This being my second day on the East Coast, I got to thinking about why people relocate. That nebulous pursuit of happiness coaxes us into doing all sorts of things, both smart and stupid.
And I recalled a below-average night back in San Francisco two years ago. That night I got to engage in one of my favorite bad habits. It’s not smoking. Or misquoting The Big Lebowski. It’s talking to strangers. Not just yapping about the weather, mind you, but getting to the core of a person’s humanity. Listening with sympathy. Seeing the face of a stranger light up with a certain remembered hope, with a rekindled memory of a loved one, is perhaps the biggest reason I got into journalism. It’s what gives me a glimpse of connectedness and hope, too, especially when I need it most.
Anyway, that glum Saturday night two years ago, I was particularly preoccupied by the definition of happiness. Did it exist? Or was it just a marketing ploy designed to make us buy self-help books and tight-fitting jeans?
The first stranger I accosted with my question was a middle-aged club bouncer downtown. “Well,” he drawled, “happiness is when my wife takes the kids out of the house and I get to watch TV all by myself. What makes me truly happy is when I can watch TV and she go to her room and watch her Lifetime from over there.”
Inside the club, I witnessed two friends getting into altercations with their loved ones. Neither the repetitive music promising that “tonight’s gonna be a good night…like oh my God” nor the modestly-priced drinks assuaged my growing worry.
Oh my way home, I asked (more like implored) a tattooed cab driver whether he thought he had a pretty solid grasp of happiness.
“I’ll tell you what happiness is,” he said with a sound of finality in his voice. “It’s Krav Maga. I go five times and week and I feel damn good after. We live in an era of the internet.
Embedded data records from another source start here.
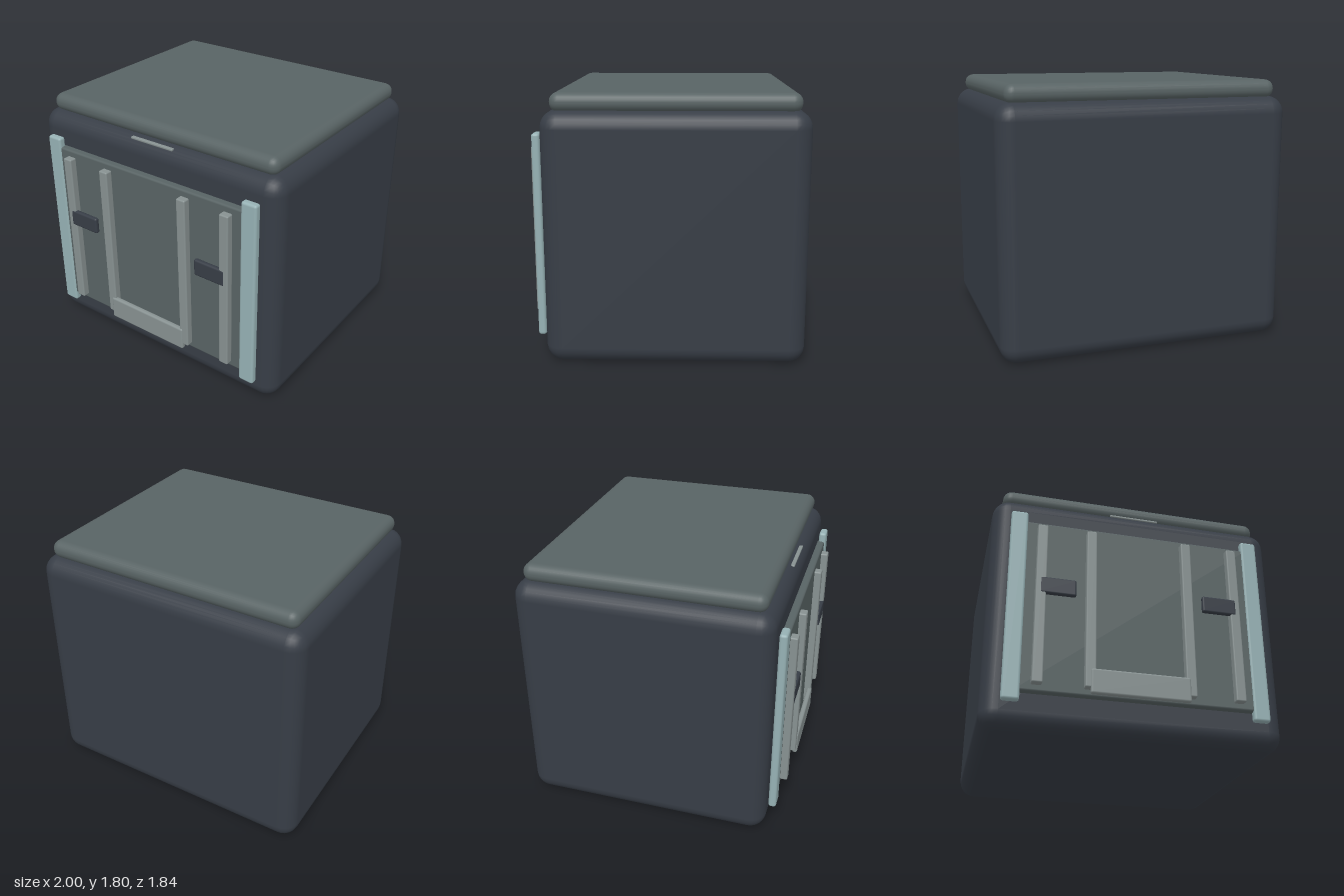
import * as THREE from 'three';
import { RoundedBoxGeometry } from 'three/addons/geometries/RoundedBoxGeometry.js';

const paint = (name, color) => {
  const material = new THREE.MeshStandardMaterial({ color });
  material.name = name;
  return material;
};

export function createModel() {
  const model = new THREE.Group();
  model.name = 'container';
  const dark = paint('dark slate', 0x373d46);
  const slate = paint('grey green', 0x586364);
  const steel = paint('light grey', 0x879191);
  const pale = paint('pale blue', 0x96b1b4);

  // Rounded block given by its [min, max] on each axis
  const block = (name, material, [x0, x1], [y0, y1], [z0, z1], radius, segments = 2) => {
    const geometry = new RoundedBoxGeometry(x1 - x0, y1 - y0, z1 - z0, segments, radius);
    const mesh = new THREE.Mesh(geometry, material);
    mesh.position.set((x0 + x1) / 2, (y0 + y1) / 2, (z0 + z1) / 2);
    mesh.name = name;
    model.add(mesh);
    return mesh;
  };

  // Main shell and lid
  block('body', dark, [-1, 1], [0, 1.69], [-0.92, 0.813], 0.115, 3);
  block('lid', slate, [-0.932, 0.932], [1.675, 1.8], [-0.855, 0.75], 0.06, 3);
  block('lidCatch', steel, [-0.175, 0.172], [1.66, 1.677], [0.755, 0.782], 0.006);

  // Front door with its pull at the bottom
  block('doorPanel', slate, [-0.8, 0.8], [0.23, 1.467], [0.805, 0.864], 0.015);
  block('doorPull', steel, [-0.332, 0.325], [0.23, 0.4], [0.885, 0.922], 0.015);

  // Mirrored rails, ribs and latches
  for (const side of [-1, 1]) {
    const prefix = side > 0 ? 'left' : 'right';
    const span = (a, b) => (side > 0 ? [a, b] : [-b, -a]);
    block(prefix + 'Rail', pale, span(0.765, 0.88), [0.162, 1.535], [0.82, 0.874], 0.018);
    block(prefix + 'OuterRib', steel, span(0.632, 0.702), [0.272, 1.422], [0.858, 0.914], 0.01);
    block(prefix + 'InnerRib', steel, span(0.297, 0.367), [0.272, 1.422], [0.858, 0.914], 0.01);
    block(prefix + 'Latch', dark, span(0.433, 0.674), [0.9, 1.02], [0.882, 0.917], 0.014);
  }
  return model;
}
If you don’t get what you want in a few seconds, you’re just not gonna bother.” He sighed as we turned onto Market Street, with shady characters stumbling under the streetlights and into darkness.
“My grandparents have been married sixty years. But I just went to my friends’ wedding three years ago. Now they’re getting divorced. I’d like to hope true love exists,” he added as he dropped me off. “I just don’t see any around me.”
I suppose there are times when the happiest thing to do is acknowledge that the night won’t get any better, to hit the lights, and wait for something better tomorrow.